Run through the records and show each line that includes the string "notched".

===== Given data

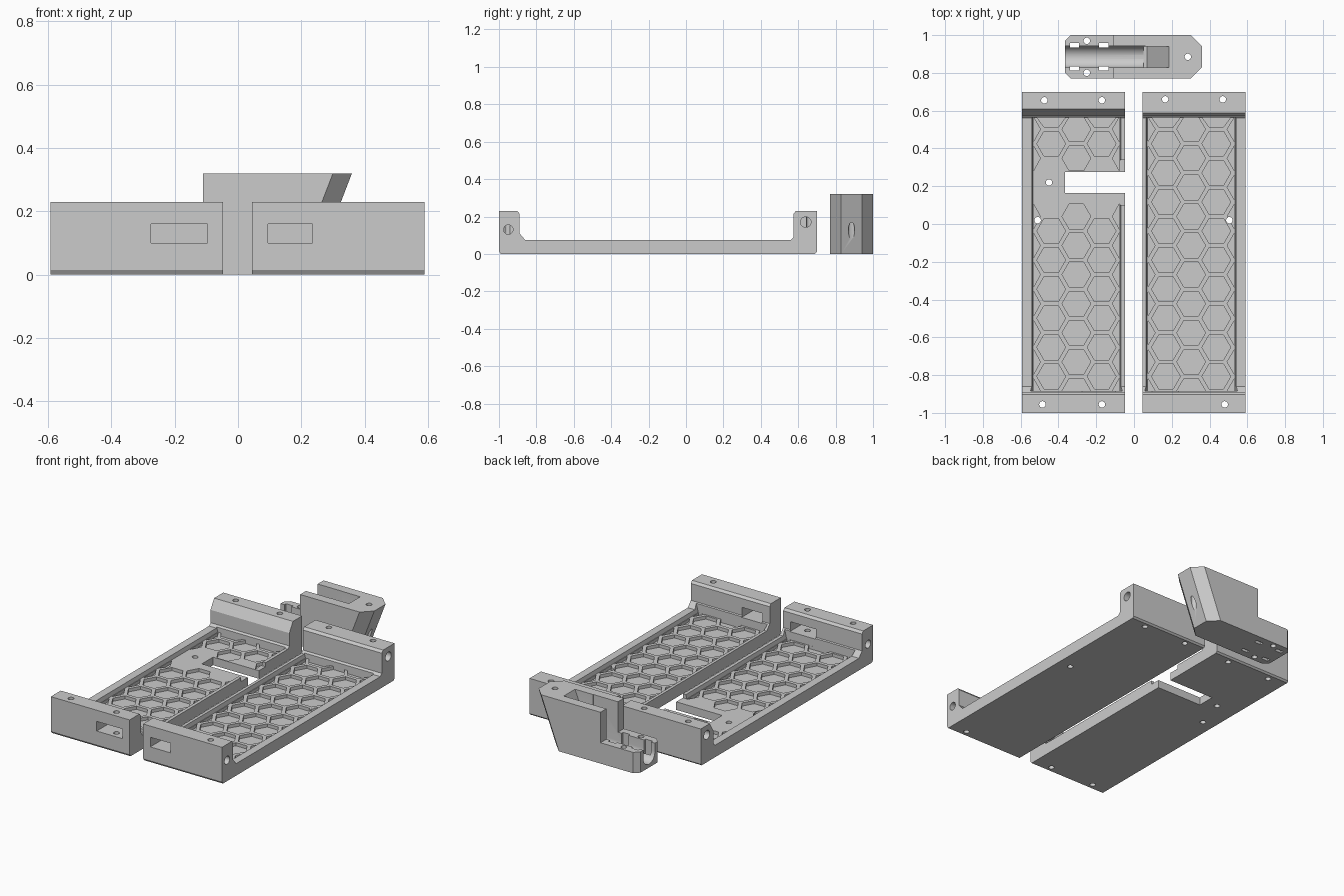
import bpy, bmesh, math

cube = bpy.data.objects.get("Cube")
if cube:
    bpy.data.objects.remove(cube)

grey = bpy.data.materials.new("plain grey")
grey.use_nodes = True
COLOUR = (0.6, 0.6, 0.6, 1)
grey.diffuse_color = COLOUR
grey.node_tree.nodes["Principled BSDF"].inputs["Base Color"].default_value = COLOUR


def add_prism(bm, points, lo, hi, axis):
    """Extrude a 2D outline between lo and hi along the given axis."""
    def place(p, w):
        return {"x": (w, *p), "y": (p[0], w, p[1]), "z": (*p, w)}[axis]
    low = [bm.verts.new(place(p, lo)) for p in points]
    high = [bm.verts.new(place(p, hi)) for p in points]
    bm.faces.new(low)
    bm.faces.new(high)
    n = len(points)
    for i in range(n):
        bm.faces.new((low[i], low[(i + 1) % n], high[(i + 1) % n], high[i]))


def finish(name, bm):
    bmesh.ops.recalc_face_normals(bm, faces=bm.faces)
    mesh = bpy.data.meshes.new(name)
    bm.to_mesh(mesh)
    bm.free()
    mesh.materials.append(grey)
    obj = bpy.data.objects.new(name, mesh)
    bpy.context.collection.objects.link(obj)
    return obj


def prism(name, points, lo, hi, axis):
    bm = bmesh.new()
    add_prism(bm, points, lo, hi, axis)
    return finish(name, bm)


def rect(x0, x1, y0, y1):
    return [(x0, y0), (x1, y0), (x1, y1), (x0, y1)]


def ring(cx, cy, r, n=24):
    return [(cx + r * math.cos(math.tau * i / n), cy + r * math.sin(math.tau * i / n))
            for i in range(n)]


def cut(obj, cutter):
    """Subtract the cutter for good, then drop it."""
    mod = obj.modifiers.new("cut", "BOOLEAN")
    mod.operation = "DIFFERENCE"
    mod.solver = "EXACT"
    mod.object = cutter
    graph = bpy.context.evaluated_depsgraph_get()
    mesh = bpy.data.meshes.new_from_object(obj.evaluated_get(graph))
    obj.modifiers.clear()
    obj.data = mesh
    bpy.data.objects.remove(cutter)


def cut_prism(obj, points, lo, hi, axis):
    cut(obj, prism("cutter", points, lo, hi, axis))


def smooth(obj):
    bpy.ops.object.select_all(action="DESELECT")
    obj.select_set(True)
    bpy.context.view_layer.objects.active = obj
    bpy.ops.object.shade_smooth_by_angle(angle=math.radians(25))


FLOOR, POCKET = 0.05, 0.03
FRONT, BACK = -0.885, 0.565
PITCH = 0.154


def honeycomb(x0, x1, centre, skip):
    """Hexagonal pockets, clipped to the floor."""
    bm = bmesh.new()
    for col in range(-2, 3):
        cx = centre + col * PITCH * math.sqrt(3) / 2
        for row in range(-7, 5):
            cy = 0.04 + PITCH * (row + 0.5 * (col % 2))
            if skip and 0.06 < cy < 0.3:
                continue
            pts = []
            for x, y in ring(cx, cy, 0.076, 6):
                p = (min(max(x, x0), x1), min(max(y, FRONT), BACK))
                if all(math.dist(p, q) > 0.002 for q in pts):
                    pts.append(p)
            xs, ys = zip(*pts)
            if len(pts) > 2 and max(xs) - min(xs) > 0.01 and max(ys) - min(ys) > 0.01:
                add_prism(bm, pts, POCKET, FLOOR + 0.01, "z")
    return finish("cutter", bm)


def tray(name, x0, x1, in0, in1, wall_back, slot, holes, side, notched):
    # side outline: front wall, low rail, back wall
    outline = [(-1, 0.015), (-0.99, 0), (0.69, 0), (0.70, 0.01), (0.70, 0.23)]
    outline += wall_back
    outline += [(0.575, 0.09), (0.56, 0.075), (-0.86, 0.075), (-0.89, 0.11),
                (-0.89, 0.215), (-0.902, 0.23), (-1, 0.23)]
    body = prism(name, outline, x0, x1, "x")
    # sunken floor between the rails
    cut_prism(body, [(in0, FLOOR), (in1, FLOOR), (in1 + 0.02, 0.13), (in0 - 0.02, 0.13)],
              FRONT, BACK, "y")
    if notched:
        cut_prism(body, rect(-0.1, 0, 0.1, 0.34), FLOOR, 0.2, "z")
        cut_prism(body, rect(-0.365, 0, 0.165, 0.275), -0.1, 0.2, "z")
    cut(body, honeycomb(in0 + 0.003, in1 - 0.003, (in0 + in1) / 2, notched))
    # slot through the front wall
    cut_prism(body, rect(*slot, 0.10, 0.16), -1.1, -0.8, "y")
    # upright screw holes
    for x, y in holes:
        cut_prism(body, ring(x, y, 0.017), -0.1, 0.4, "z")
    # sideways screw holes in both end walls
    for y, z, r in ((-0.95, 0.13, 0.025), (0.64, 0.17, 0.028)):
        cut_prism(body, ring(y, z, r), side - 0.12, side + 0.12, "x")
    smooth(body)


tray("right_tray", -0.592, -0.048, -0.535, -0.075,
     [(0.61, 0.23), (0.575, 0.17)], (-0.275, -0.097),
     [(-0.475, 0.655), (-0.17, 0.655), (-0.485, -0.955), (-0.17, -0.955),
      (-0.51, 0.02), (-0.45, 0.22)], -0.592, True)
tray("left_tray", 0.045, 0.59, 0.07, 0.535,
     [(0.588, 0.23), (0.575, 0.215)], (0.095, 0.235),
     [(0.165, 0.66), (0.47, 0.66), (0.48, -0.955), (0.505, 0.02)], 0.59, False)

# bracket: low clamp, tall block and a leaning end
MID, LEAN = 0.885, 0.385
bracket = prism("cable_bracket",
                [(-0.365, 0), (0.36 - 0.32 * LEAN, 0), (0.36, 0.32), (-0.11, 0.32),
                 (-0.11, 0.13), (-0.365, 0.13)], 0.77, 1.0, "y")
for s in (-1, 1):
    edge = MID + s * 0.115
    # leaning corner bevel
    bm = bmesh.new()
    corner = [(0.30, edge), (0.36, edge - s * 0.06), (0.5, edge - s * 0.06),
              (0.5, edge + s * 0.05), (0.30, edge + s * 0.05)]
    add_prism(bm, corner, -0.02, 0.34, "z")
    for v in bm.verts:
        v.co.x += (v.co.z - 0.32) * LEAN
    cut(bracket, finish("cutter", bm))
    # straight bevel on the low end
    cut_prism(bracket, [(-0.335, edge), (-0.365, edge - s * 0.03), (-0.4, edge - s * 0.03),
                        (-0.4, edge + s * 0.05), (-0.335, edge + s * 0.05)], -0.1, 0.5, "z")
    # tie slots and screw holes
    for x in (-0.315, -0.16):
        cut_prism(bracket, rect(x - 0.024, x + 0.024, MID + s * 0.061 - 0.011,
                                MID + s * 0.061 + 0.011), -0.1, 0.2, "z")
    cut_prism(bracket, ring(-0.25, MID + s * 0.085, 0.017), -0.1, 0.4, "z")

# round-bottomed cable channel, open at the top
channel = [(MID + 0.057 * math.cos(a), 0.078 + 0.057 * math.sin(a))
           for a in [math.pi + math.pi * i / 16 for i in range(17)]]
cut_prism(bracket, channel + [(MID + 0.057, 0.5), (MID - 0.057, 0.5)], -0.5, 0.06, "x")
# leaning plug pocket
cut_prism(bracket, [(0.05, 0.022), (0.07, 0.022), (0.185, 0.32), (0.193, 0.34), (0.05, 0.34)],
          MID - 0.0555, MID + 0.0555, "y")
cut_prism(bracket, ring(0.285, MID, 0.017), -0.1, 0.4, "z")
smooth(bracket)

==========

▶ Output for this exercise
def tray(name, x0, x1, in0, in1, wall_back, slot, holes, side, notched):
    if notched:
    cut(body, honeycomb(in0 + 0.003, in1 - 0.003, (in0 + in1) / 2, notched))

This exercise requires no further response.